yet and that was how his signer spelled it. John was promoted from private to 8th corporal
on April 9, 1863. He was honorably discharged at St. Louis September 27, 1864. He was 5
feet-7 inches tall, fair complexioned, and had blue eyes and brown hair.
During the Battle at Pea Ridge, John Heisserer was in Company C of the Second Regiment of
the Missouri Volunteer Infantry under the command of Lt. Col. Bernard Laiboldt, in Col.
Frederick Schaefer's Brigade, and Brig. Gen. Alexander S. Asboth's 2nd Division. Of course
the whole Union Army was under the command of Brig. Gen. Samuel Curtis. In the 2nd.
Missouri Regiment at Pea Ridge there were 54 losses (8 killed, 34 wounded and 12 missing).
This regiment also fought at Murfreesboro, Stones River, and at Chickamauga.
After the war, John returned to farming in Kelso, Missouri. He also established the first

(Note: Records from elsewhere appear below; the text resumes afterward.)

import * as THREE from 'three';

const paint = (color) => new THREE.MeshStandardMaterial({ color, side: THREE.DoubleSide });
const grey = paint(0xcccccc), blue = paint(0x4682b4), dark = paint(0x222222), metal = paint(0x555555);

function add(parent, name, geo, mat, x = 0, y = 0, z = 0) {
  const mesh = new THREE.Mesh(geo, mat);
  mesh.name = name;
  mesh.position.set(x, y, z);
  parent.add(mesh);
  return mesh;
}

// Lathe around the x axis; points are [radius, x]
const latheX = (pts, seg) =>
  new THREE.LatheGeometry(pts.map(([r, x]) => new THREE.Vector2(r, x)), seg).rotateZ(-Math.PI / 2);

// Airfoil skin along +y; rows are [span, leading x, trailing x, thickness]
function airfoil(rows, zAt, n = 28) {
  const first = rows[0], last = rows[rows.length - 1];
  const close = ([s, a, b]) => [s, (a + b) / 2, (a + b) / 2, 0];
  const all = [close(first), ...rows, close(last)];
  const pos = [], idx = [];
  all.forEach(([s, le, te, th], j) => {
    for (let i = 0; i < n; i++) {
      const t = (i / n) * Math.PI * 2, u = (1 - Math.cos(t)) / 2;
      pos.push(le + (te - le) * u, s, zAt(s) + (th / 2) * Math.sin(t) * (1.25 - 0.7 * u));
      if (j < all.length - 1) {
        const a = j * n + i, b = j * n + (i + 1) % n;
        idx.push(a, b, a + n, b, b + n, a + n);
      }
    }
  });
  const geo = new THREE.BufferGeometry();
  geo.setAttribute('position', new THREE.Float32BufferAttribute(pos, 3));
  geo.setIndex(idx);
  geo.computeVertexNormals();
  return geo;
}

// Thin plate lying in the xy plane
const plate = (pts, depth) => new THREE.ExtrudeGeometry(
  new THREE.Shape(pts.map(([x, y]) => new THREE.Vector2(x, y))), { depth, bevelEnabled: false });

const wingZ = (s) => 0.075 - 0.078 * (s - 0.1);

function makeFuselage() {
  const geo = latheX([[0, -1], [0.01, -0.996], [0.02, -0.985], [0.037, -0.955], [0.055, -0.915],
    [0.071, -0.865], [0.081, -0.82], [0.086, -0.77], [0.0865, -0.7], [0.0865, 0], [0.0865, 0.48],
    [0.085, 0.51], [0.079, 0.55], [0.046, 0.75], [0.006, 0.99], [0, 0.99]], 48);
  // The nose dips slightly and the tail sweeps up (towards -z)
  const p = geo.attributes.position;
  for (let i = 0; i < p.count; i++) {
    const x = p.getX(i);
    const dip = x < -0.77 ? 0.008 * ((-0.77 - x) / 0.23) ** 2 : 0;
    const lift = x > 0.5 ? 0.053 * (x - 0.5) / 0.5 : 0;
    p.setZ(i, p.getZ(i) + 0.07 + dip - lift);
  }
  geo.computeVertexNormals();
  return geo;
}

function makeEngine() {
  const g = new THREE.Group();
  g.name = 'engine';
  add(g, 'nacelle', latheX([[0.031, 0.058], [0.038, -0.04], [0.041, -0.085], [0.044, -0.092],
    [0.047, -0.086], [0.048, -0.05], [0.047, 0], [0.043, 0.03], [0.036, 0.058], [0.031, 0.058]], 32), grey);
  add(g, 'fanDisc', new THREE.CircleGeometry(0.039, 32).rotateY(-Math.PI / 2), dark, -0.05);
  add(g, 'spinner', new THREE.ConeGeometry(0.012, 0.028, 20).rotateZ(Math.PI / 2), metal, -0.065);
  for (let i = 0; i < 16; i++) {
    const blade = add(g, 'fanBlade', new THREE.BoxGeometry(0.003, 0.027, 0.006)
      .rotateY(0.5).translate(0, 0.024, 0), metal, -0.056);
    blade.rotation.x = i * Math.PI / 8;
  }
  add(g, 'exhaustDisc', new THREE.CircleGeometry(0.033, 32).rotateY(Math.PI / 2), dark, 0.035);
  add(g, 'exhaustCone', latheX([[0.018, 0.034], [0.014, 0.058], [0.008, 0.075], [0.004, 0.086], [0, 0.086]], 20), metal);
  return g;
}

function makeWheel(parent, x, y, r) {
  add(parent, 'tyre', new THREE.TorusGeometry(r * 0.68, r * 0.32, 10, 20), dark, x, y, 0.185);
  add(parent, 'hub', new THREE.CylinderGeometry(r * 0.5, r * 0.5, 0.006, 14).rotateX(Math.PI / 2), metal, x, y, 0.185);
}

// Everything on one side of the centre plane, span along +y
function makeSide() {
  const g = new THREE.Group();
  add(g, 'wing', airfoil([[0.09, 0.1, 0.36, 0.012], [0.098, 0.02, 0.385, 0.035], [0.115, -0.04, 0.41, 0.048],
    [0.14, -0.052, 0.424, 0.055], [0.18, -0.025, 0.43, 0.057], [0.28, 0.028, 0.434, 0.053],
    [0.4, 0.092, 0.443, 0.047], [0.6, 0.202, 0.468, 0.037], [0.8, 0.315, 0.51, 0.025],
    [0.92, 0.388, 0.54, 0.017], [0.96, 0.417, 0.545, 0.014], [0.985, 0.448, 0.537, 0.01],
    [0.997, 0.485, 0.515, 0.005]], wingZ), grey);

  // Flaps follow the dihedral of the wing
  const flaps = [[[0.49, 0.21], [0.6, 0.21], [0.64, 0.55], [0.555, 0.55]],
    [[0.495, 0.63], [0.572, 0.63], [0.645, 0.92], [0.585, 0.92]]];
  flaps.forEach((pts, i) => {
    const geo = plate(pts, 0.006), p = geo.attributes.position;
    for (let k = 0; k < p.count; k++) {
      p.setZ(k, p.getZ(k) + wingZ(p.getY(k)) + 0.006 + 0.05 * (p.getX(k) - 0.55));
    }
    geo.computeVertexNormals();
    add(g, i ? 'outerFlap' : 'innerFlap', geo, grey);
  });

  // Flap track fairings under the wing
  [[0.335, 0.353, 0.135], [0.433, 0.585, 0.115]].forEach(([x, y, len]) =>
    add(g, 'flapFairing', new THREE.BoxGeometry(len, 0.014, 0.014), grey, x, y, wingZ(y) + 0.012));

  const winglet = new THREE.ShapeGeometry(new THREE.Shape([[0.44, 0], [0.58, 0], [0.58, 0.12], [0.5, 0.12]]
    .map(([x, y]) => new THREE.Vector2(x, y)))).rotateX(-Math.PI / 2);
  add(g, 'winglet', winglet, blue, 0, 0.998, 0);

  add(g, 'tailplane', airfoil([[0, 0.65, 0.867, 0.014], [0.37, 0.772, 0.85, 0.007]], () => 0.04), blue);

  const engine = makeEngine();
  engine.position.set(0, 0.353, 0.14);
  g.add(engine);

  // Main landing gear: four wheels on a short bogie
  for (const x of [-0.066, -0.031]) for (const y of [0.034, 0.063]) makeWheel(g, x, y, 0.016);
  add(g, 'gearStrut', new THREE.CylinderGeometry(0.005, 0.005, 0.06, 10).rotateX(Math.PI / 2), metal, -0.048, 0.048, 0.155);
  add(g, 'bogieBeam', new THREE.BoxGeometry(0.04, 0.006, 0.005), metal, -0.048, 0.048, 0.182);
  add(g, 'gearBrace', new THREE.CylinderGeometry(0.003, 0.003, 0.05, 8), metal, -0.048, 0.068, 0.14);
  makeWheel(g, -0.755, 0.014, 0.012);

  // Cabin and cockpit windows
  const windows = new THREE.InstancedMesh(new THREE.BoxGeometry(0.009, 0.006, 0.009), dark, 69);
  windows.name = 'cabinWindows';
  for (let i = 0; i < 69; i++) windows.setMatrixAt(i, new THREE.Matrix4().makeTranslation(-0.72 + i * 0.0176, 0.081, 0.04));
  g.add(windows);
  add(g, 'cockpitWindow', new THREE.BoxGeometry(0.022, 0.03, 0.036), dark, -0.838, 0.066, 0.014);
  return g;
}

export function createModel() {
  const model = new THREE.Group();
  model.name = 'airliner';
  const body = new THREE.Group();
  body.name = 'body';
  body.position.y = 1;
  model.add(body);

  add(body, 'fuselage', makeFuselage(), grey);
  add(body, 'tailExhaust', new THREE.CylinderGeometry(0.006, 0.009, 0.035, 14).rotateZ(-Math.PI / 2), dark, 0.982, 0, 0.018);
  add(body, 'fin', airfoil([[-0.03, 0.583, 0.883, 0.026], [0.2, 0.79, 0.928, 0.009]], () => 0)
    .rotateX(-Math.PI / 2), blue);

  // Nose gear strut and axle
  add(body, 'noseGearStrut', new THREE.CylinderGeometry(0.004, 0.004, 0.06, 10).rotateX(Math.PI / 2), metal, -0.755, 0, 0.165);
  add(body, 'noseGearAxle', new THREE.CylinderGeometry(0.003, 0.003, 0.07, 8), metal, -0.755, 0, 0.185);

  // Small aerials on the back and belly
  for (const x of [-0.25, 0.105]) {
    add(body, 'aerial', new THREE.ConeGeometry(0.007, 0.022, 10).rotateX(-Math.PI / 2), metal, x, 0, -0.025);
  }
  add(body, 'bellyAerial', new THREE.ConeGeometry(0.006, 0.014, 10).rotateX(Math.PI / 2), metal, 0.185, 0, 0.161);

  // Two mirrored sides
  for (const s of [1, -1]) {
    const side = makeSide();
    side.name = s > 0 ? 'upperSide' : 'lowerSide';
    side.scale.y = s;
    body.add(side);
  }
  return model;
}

mail service between Cape Girardeau and New Madrid, Missouri, carrying the mail on
horseback. It took him a full day for delivery. He married Rosine Glauss on November 23,
1865 and had three children. They were Adam, Bernard and Louise (Mrs. Blattel). His first
wife died July 7, 1871. He remarried to Elizabeth Himmelspech on February 23, 1872 and had
eight more children. They were Celestine (Mrs. Bernard Baudendistel); Rosina (Mrs. Clemons
Westrich; Caroline (Mrs. Joseph Schaefer; Aloys, Otto, Soloman and the youngest-August.
His second wife Elizabeth died May 15, 1909. John died of "infirmities of age"
at 89 on January 9, 1928. John is buried with his second wife at St. Augustine Catholic
Church cemetery in Kelso, Missouri. His first wife, Rosine Glauss Heisserer is buried at
St. Lawrence Catholic Church cemetery in New Hamburg, Missouri. John was blind the last 2
years of his life, but other than that retained nearly perfect health until his death.
Charles, the boys borther went on to marry Elizabeth Bucher on Sept 12,1871. The following
year the 2 gave birth to Charles Louis Heisserer on July 4, 1872. Elizabeth passed 27 days
later due to complications of the birth. Charles was re-married a year later (Aug 19,
1873) to Mary Magdellina Ellinger in St. Lawrence Catholic Church. Charles and Mary had 8
children including Bertha Emma Heisserer who married Amos Louis Drury.
......Bertha Emma Heisserer